YOUR GOAL >> Please quote exactly the lines below from the line containing "(x1 - x0, 0, 0))" to the line containing "# Hollow lid shell", both lines included, and nothing else.

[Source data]
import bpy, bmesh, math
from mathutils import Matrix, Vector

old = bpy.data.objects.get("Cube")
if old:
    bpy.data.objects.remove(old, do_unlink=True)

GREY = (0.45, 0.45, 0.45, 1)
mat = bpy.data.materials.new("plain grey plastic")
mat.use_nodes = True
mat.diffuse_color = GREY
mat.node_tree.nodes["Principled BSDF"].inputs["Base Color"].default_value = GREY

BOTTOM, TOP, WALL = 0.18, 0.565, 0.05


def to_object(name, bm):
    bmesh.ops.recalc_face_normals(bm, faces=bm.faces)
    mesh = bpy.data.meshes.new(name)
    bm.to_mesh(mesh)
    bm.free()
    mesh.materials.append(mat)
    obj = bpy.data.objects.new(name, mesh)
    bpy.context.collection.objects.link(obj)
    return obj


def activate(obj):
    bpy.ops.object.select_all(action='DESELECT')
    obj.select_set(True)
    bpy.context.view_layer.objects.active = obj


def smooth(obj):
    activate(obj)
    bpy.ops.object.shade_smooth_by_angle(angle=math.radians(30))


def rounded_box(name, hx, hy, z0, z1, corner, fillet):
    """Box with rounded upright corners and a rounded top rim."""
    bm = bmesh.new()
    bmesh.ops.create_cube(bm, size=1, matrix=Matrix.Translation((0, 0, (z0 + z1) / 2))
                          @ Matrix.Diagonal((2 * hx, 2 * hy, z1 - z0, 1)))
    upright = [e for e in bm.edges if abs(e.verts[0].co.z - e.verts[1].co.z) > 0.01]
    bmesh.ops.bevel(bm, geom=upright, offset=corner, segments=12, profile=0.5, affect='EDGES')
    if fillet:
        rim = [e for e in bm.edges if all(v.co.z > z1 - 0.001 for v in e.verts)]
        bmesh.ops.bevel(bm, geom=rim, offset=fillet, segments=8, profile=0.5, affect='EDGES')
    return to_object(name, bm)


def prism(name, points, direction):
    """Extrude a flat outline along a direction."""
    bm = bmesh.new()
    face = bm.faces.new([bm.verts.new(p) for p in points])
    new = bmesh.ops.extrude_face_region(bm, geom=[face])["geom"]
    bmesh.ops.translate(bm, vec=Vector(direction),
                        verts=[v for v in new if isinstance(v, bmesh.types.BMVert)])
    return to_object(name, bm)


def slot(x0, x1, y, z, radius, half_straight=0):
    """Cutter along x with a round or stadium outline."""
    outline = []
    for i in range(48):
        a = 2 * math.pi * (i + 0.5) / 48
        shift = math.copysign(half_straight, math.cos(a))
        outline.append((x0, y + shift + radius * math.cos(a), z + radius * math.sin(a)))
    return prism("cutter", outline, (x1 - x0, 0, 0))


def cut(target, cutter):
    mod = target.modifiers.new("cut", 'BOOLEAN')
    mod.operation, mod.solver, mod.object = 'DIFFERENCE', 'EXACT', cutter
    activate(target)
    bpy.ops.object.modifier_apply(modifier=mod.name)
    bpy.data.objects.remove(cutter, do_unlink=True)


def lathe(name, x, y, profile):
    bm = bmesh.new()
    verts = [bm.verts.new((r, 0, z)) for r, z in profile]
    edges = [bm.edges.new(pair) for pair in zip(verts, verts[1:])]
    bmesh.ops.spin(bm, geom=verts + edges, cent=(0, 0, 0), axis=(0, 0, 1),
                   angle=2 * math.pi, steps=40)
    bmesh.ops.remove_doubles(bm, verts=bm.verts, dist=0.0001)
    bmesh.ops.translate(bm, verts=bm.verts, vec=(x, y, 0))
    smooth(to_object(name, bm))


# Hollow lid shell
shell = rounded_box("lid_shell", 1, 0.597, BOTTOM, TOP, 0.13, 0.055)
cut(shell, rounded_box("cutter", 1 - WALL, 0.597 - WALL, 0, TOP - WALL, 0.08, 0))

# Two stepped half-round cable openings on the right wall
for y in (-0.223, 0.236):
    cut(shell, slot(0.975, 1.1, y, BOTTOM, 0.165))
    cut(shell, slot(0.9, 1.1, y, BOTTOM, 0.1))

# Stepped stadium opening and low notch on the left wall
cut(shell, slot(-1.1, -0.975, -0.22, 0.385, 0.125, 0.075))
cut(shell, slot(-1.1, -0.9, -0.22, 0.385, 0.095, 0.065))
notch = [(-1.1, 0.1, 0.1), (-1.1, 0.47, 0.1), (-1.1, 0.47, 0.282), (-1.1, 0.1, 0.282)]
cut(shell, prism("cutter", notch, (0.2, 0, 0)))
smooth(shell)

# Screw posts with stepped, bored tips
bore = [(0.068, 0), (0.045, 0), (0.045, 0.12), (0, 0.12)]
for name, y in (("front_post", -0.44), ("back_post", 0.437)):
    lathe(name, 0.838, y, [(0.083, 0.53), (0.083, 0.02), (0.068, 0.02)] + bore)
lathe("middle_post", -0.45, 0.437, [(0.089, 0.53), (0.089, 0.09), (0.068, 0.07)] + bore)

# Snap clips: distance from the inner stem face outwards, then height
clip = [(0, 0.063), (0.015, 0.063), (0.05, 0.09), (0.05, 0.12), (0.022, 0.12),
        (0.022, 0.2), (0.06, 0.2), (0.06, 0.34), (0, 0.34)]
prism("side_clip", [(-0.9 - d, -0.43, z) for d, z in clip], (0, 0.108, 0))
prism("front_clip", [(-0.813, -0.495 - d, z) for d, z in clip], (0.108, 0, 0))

EXERCISE ANSWER >>
    return prism("cutter", outline, (x1 - x0, 0, 0))


def cut(target, cutter):
    mod = target.modifiers.new("cut", 'BOOLEAN')
    mod.operation, mod.solver, mod.object = 'DIFFERENCE', 'EXACT', cutter
    activate(target)
    bpy.ops.object.modifier_apply(modifier=mod.name)
    bpy.data.objects.remove(cutter, do_unlink=True)


def lathe(name, x, y, profile):
    bm = bmesh.new()
    verts = [bm.verts.new((r, 0, z)) for r, z in profile]
    edges = [bm.edges.new(pair) for pair in zip(verts, verts[1:])]
    bmesh.ops.spin(bm, geom=verts + edges, cent=(0, 0, 0), axis=(0, 0, 1),
                   angle=2 * math.pi, steps=40)
    bmesh.ops.remove_doubles(bm, verts=bm.verts, dist=0.0001)
    bmesh.ops.translate(bm, verts=bm.verts, vec=(x, y, 0))
    smooth(to_object(name, bm))


# Hollow lid shell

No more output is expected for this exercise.